══ Data for the task

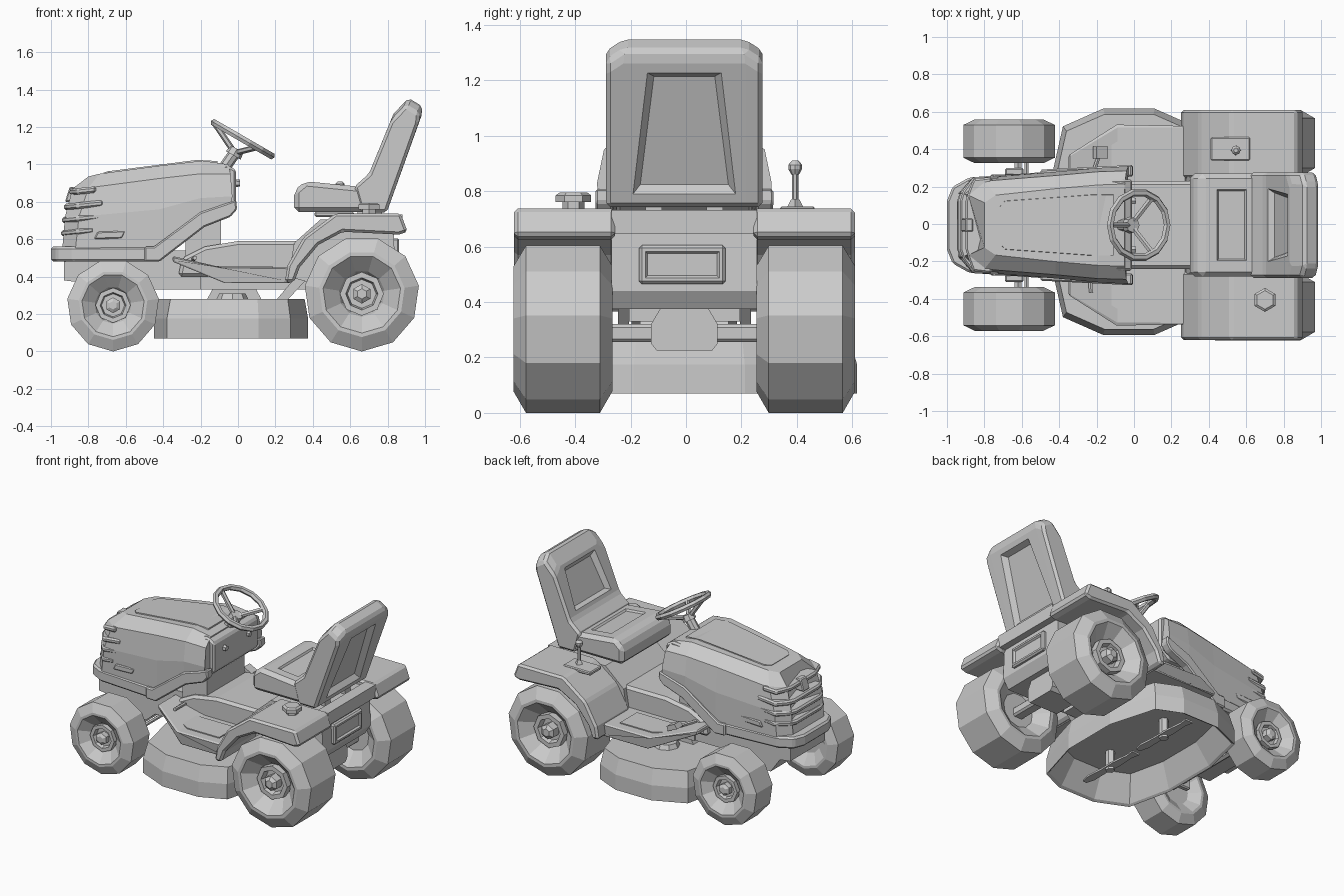
import bpy, bmesh, math
from mathutils import Vector, Matrix

old = bpy.data.objects.get("Cube")
if old:
    bpy.data.objects.remove(old, do_unlink=True)

grey = bpy.data.materials.new("plain_grey")
grey.use_nodes = True
grey.diffuse_color = (0.6, 0.6, 0.6, 1)
grey.node_tree.nodes["Principled BSDF"].inputs["Base Color"].default_value = (0.6, 0.6, 0.6, 1)
MID = -0.006   # y of the mower's own centre line
SIDES = (("left", 1), ("right", -1))


def loft(name, rings, bevel=0.0, recesses=(), twist=None):
    """Skin closed rings, cap both ends, chamfer, then sink chosen faces."""
    bm = bmesh.new()
    rows = [[bm.verts.new(Vector(p) + Vector((0, MID, 0))) for p in r] for r in rings]
    n = len(rows[0])
    for a, b in zip(rows, rows[1:]):
        for i in range(n):
            j = (i + 1) % n
            bm.faces.new((a[i], a[j], b[j], b[i]))
    bm.faces.new(rows[0][::-1])
    bm.faces.new(rows[-1])
    bmesh.ops.recalc_face_normals(bm, faces=bm.faces)
    if bevel:
        edges = [e for e in bm.edges if e.calc_face_angle(0) > 0.4]
        bmesh.ops.bevel(bm, geom=edges, offset=bevel, segments=1, affect='EDGES')
    for direction, width, depth, taper in recesses:
        d = Vector(direction).normalized()
        bm.normal_update()
        facing = [f for f in bm.faces if f.normal.dot(d) > 0.8]
        face = max(facing, key=lambda f: f.calc_area())
        bmesh.ops.inset_region(bm, faces=[face], thickness=width, depth=0, use_even_offset=True)
        middle = face.calc_center_median().z
        for v in face.verts:
            if v.co.z > middle:
                v.co.y = MID + (v.co.y - MID) * taper
        bmesh.ops.inset_region(bm, faces=[face], thickness=abs(depth), depth=depth)
    if twist:
        bm.transform(twist)
    mesh = bpy.data.meshes.new(name)
    bm.to_mesh(mesh)
    bm.free()
    mesh.materials.append(grey)
    obj = bpy.data.objects.new(name, mesh)
    bpy.context.collection.objects.link(obj)


def prism(name, pts, y0, y1, bevel=0.0, **kw):
    loft(name, [[(x, y, z) for x, z in pts] for y in (y0, y1)], bevel, **kw)


def slab(name, pts, z0, z1, bevel=0.0, **kw):
    loft(name, [[(x, y, z) for x, y in pts] for z in (z0, z1)], bevel, **kw)


def box(name, x, y, z, bevel=0.0, **kw):
    slab(name, [(x[0], y[0]), (x[1], y[0]), (x[1], y[1]), (x[0], y[1])], z[0], z[1], bevel, **kw)


def lathe(name, centre, axis, profile, n):
    """Profile of (radius, offset along axis)."""
    q = Vector(axis).to_track_quat('Z', 'Y')
    turn = [math.tau * i / n - math.pi / 2 for i in range(n)]
    loft(name, [[Vector(centre) + q @ Vector((r * math.cos(a), r * math.sin(a), o))
                 for a in turn] for r, o in profile])


def rod(name, p, q, r, n=8):
    d = Vector(q) - Vector(p)
    lathe(name, p, d, [(r, 0), (r, d.length)], n)


def mirrored(half):
    return half + [(x, -y) for x, y in reversed(half)]


# Wheels: chamfered tyre, dished rim, hub nut
def wheel(name, x, y, s, r, half):
    c = (x, s * y, r)
    lathe(name + "_tyre", c, (0, s, 0), [
        (r * .38, -half * .6), (r * .68, -half), (r * .75, -half), (r, -half * .75), (r, half * .75),
        (r * .75, half), (r * .68, half), (r * .40, half * .55), (r * .36, half * .4)], 11)
    lathe(name + "_rim", c, (0, s, 0), [
        (r * .38, 0), (r * .38, half * .72), (r * .28, half * .72), (r * .25, half * .5)], 8)
    lathe(name + "_hub", c, (0, s, 0), [(r * .17, 0), (r * .17, half * .8), (r * .09, half * .9)], 6)


for side, s in SIDES:
    wheel("front_wheel_" + side, -.668, .448, s, .247, .117)
    wheel("rear_wheel_" + side, .662, .438, s, .308, .178)

# Axles and gearbox
box("rear_axle", (.62, .70), (-.35, .35), (.255, .32), .012)
loft("gearbox", [[(.54, -y, z), (.76, -y, z), (.76, y, z), (.54, y, z)] for y, z in
                 ((.10, .225), (.12, .25), (.12, .32), (.085, .38))])
rod("front_axle", (-.62, -.36, .245), (-.62, .36, .245), .022, 6)
rod("tie_rod", (-.575, -.34, .235), (-.575, .34, .235), .012, 6)
for side, s in SIDES:
    box("steering_knuckle_" + side, (-.69, -.59), (s * .285 - .02, s * .285 + .02), (.21, .285), .008)

# Chassis
prism("front_frame", [(-.93, .38), (-.85, .37), (-.78, .27), (-.57, .27), (-.5, .33), (-.1, .33), (-.1, .54),
                      (-.93, .54)], -.19, .19)
box("middle_frame", (-.2, .40), (-.2, .2), (.33, .46))
loft("deck_hanger", [[(x0, -.16, z), (x1, -.16, z), (x1, .16, z), (x0, .16, z)] for x0, x1, z in
                     ((-.17, .13, .27), (-.13, .09, .345))])
for side, s in SIDES:
    prism("hanger_arm_" + side, [(.20, .27), (.26, .27), (.38, .40), (.31, .40)], s * .20, s * .24)
prism("tunnel", [(-.32, .40), (-.30, .50), (-.18, .56), (0, .59), (.36, .59), (.36, .40)], -.235, .235, .018)
prism("rear_body", [(.27, .40), (.30, .58), (.44, .705), (.83, .705), (.84, .44), (.80, .375), (.36, .375)],
      -.262, .262)
box("rear_panel", (.82, .862), (-.163, .148), (.465, .605), .01, recesses=[((1, 0, 0), .012, -.012, 1)])
box("rear_rail", (.80, .88), (-.262, .262), (.645, .732))

# Footplates, mats and fenders
for side, s in SIDES:
    plate = [(-.35, .51), (-.09, .45), (.28, .45), (.28, .365), (-.07, .365), (-.35, .48)]
    loft("footplate_" + side, [[(x, s * min(y, .53 + min(0, x + .09) * .6), z) for x, z in plate]
                               for y in (.18, .53)], .008)
    slab("foot_mat_" + side, [(-.20, s * .28), (.185, s * .28), (.185, s * .465), (-.06, s * .465),
                              (-.20, s * .38)], .44, .457)
    fender = [(.25, .37), (.265, .46), (.35, .61), (.52, .737), (.87, .737), (.907, .64), (.86, .625),
              (.56, .64), (.43, .57), (.33, .45), (.30, .37)]
    prism("fender_" + side, fender, s * .25, s * .615, .014)
prism("pedal", [(-.22, .50), (-.20, .53), (-.14, .50), (-.15, .47)], .355, .42)
rod("pedal_arm", (-.18, .39, .49), (-.24, .22, .49), .012, 6)
rod("brake_arm", (-.23, -.36, .50), (-.24, -.22, .49), .012, 6)

# Cutting deck, hollow underneath, with two blades
deck = mirrored([(-.45, .2), (-.38, .51), (-.165, .605), (.11, .605), (.28, .53), (.375, .2)])
loft("cutting_deck", [[(x * k, y * k + .018, z) for x, y in deck] for k, z in
                      ((.80, .235), (.97, .08), (1, .07), (1, .175), (.95, .28))])
for side, s in SIDES:
    rod("spindle_" + side, (-.03, s * .26, .10), (-.03, s * .26, .26), .03, 6)
    lathe("spindle_cover_" + side, (-.03, s * .26, .27), (0, 0, 1), [(.09, 0), (.07, .04)], 8)
    blade = mirrored([(-.24, .015), (-.18, .03), (-.06, .025), (.06, .03), (.18, .02), (.24, .03)])
    slab("blade_" + side, blade, .115, .127,
         twist=Matrix.Translation((-.03, s * .26, 0)) @ Matrix.Rotation(1.6, 4, 'Z'))

# Hood: rows of lower edge, waist, shoulder and crown from nose to dash
hood = [
    [(-.94, .17, .54), (-.925, .17, .72), (-.885, .16, .87), (-.80, .12, .935)],
    [(-.87, .25, .54), (-.85, .25, .72), (-.80, .235, .875), (-.74, .16, .95)],
    [(-.42, .28, .53), (-.42, .285, .76), (-.42, .265, .925), (-.42, .195, .993)],
    [(-.20, .30, .70), (-.20, .305, .82), (-.20, .285, .95), (-.19, .215, 1.02)],
    [(-.04, .31, .75), (-.03, .315, .83), (-.04, .29, .95), (-.05, .22, 1.0)]]
loft("hood", [r + [(x, -y, z) for x, y, z in reversed(r)] for r in hood])
crown = [(-.72, .10, .95), (-.69, .135, .958), (-.22, .17, 1.018), (-.11, .17, 1.012)]
crown += [(x, -y, z) for x, y, z in reversed(crown)]
loft("hood_top_panel", [[(x, y, z - .03) for x, y, z in crown], [(x, y * .95, z + .006) for x, y, z in crown]])

# Chin bumper and rising side trim
slab("chin_bumper", mirrored([(-1.0, .13), (-.97, .205), (-.88, .255), (-.42, .288)]), .48, .56, .012)
trim = [(-.50, .48), (-.42, .48), (-.18, .665), (-.04, .72), (-.005, .76), (-.01, .81), (-.20, .745), (-.45, .56),
        (-.50, .56)]
for side, s in SIDES:
    loft("side_trim_" + side, [[(x, s * (y + .05 * x), z) for x, z in trim] for y in (.26, .322)], .008)
    prism("side_light_" + side, [(-.77, .60), (-.62, .605), (-.60, .645), (-.75, .64)], s * .235, s * .27, .006)

# Grille louvres wrapping the nose, tilted down towards the front
for i, (z, nose, tail) in enumerate(((.615, -.945, -.77), (.685, -.94, -.74), (.755, -.93, -.72), (.835, -.90, -.76))):
    half = [(nose, .13), (nose + .015, .18), (-.86, .258 - .012 * (i == 3)), (tail, .258)]
    loft("grille_louvre_%d" % (i + 1), [[(x, y, z + h + .1 * (x - nose)) for x, y in mirrored(half)]
                                        for h in (0, .034)], .01)
prism("nose_plate", [(-.925, .80), (-.90, .88), (-.86, .88), (-.86, .80)], -.035, .035, .006)

# Dash and steering
prism("dash_tower", [(-.28, .50), (-.09, .50), (-.09, .76), (-.28, .76)], -.205, .205)
prism("dash", [(-.28, .70), (-.09, .70), (-.01, .77), (-.01, .97), (-.06, 1.0), (-.28, .98)], -.245, .245, .012)
for y in (-.13, .13):
    lathe("dash_knob", (-.02, y, .90), (1, 0, 0), [(.022, 0), (.018, .03)], 6)
tilt = Vector((.5, 0, .866))
centre = Vector((.025, 0, 1.135))
hub = centre - tilt * .085
rod("steering_column", (-.11, 0, .93), hub, .032)
lathe("steering_hub", hub, tilt, [(.045, -.015), (.04, .025)], 8)
quat = tilt.to_track_quat('Z', 'Y')
for i in range(3):
    a = math.tau * i / 3 + math.pi / 2
    rod("steering_spoke", hub, centre + quat @ Vector((.175 * math.cos(a), .175 * math.sin(a), 0)), .016, 6)
bpy.ops.mesh.primitive_torus_add(major_radius=.176, minor_radius=.02, major_segments=14, minor_segments=6,
                                 location=centre + Vector((0, MID, 0)), rotation=(0, math.radians(30), 0))
bpy.context.object.name = "steering_wheel"
bpy.context.object.data.materials.append(grey)

# Seat: crowned backrest with sunken front and rear panels
cushion = [(.30, .745), (.30, .86), (.36, .91), (.66, .88), (.78, .90), (.79, .745)]
prism("seat_cushion", cushion, -.275, .275, .025, recesses=[((0, 0, 1), .06, -.012, 1)])
back = [(.62, .88), (.70, .95), (.835, 1.28), (.915, 1.365), (.99, 1.32), (.985, 1.27), (.795, .742), (.66, .742)]
rings = []
for y, drop in ((-.282, .05), (-.22, .01), (0, 0), (.22, .01), (.282, .05)):
    rings.append([(x - drop * .4 * (z > 1.2), y, z - drop * (z > 1.2)) for x, z in back])
rings.pop(2)
loft("seat_back", rings, .016, recesses=[((1, 0, -.36), .035, -.035, .72), ((-1, 0, .4), .025, -.03, .85)])
for y in (-.11, .11):
    box("seat_mount", (.64, .77), (y - .03, y + .03), (.69, .76))

# Fuel cap and gear lever on the fenders
lathe("fuel_cap", (.70, -.40, .73), (0, 0, 1), [(.04, 0), (.04, .03), (.064, .03), (.064, .055), (.05, .065)], 6)
box("lever_plate", (.41, .62), (.345, .47), (.72, .745), .006)
rod("lever", (.545, .40, .73), (.545, .40, .87), .011, 6)
lathe("lever_boot", (.545, .40, .74), (0, 0, 1), [(.03, 0), (.015, .03)], 4)
lathe("lever_knob", (.545, .40, .86), (0, 0, 1), [(.014, 0), (.025, .02), (.025, .035), (.012, .05)], 8)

════

Work order —
Repeat, with no pictures, each line from the beginning of the data through the line containing "closed rings, cap", inclusive.

Task response —
import bpy, bmesh, math
from mathutils import Vector, Matrix

old = bpy.data.objects.get("Cube")
if old:
    bpy.data.objects.remove(old, do_unlink=True)

grey = bpy.data.materials.new("plain_grey")
grey.use_nodes = True
grey.diffuse_color = (0.6, 0.6, 0.6, 1)
grey.node_tree.nodes["Principled BSDF"].inputs["Base Color"].default_value = (0.6, 0.6, 0.6, 1)
MID = -0.006   # y of the mower's own centre line
SIDES = (("left", 1), ("right", -1))


def loft(name, rings, bevel=0.0, recesses=(), twist=None):
    """Skin closed rings, cap both ends, chamfer, then sink chosen faces."""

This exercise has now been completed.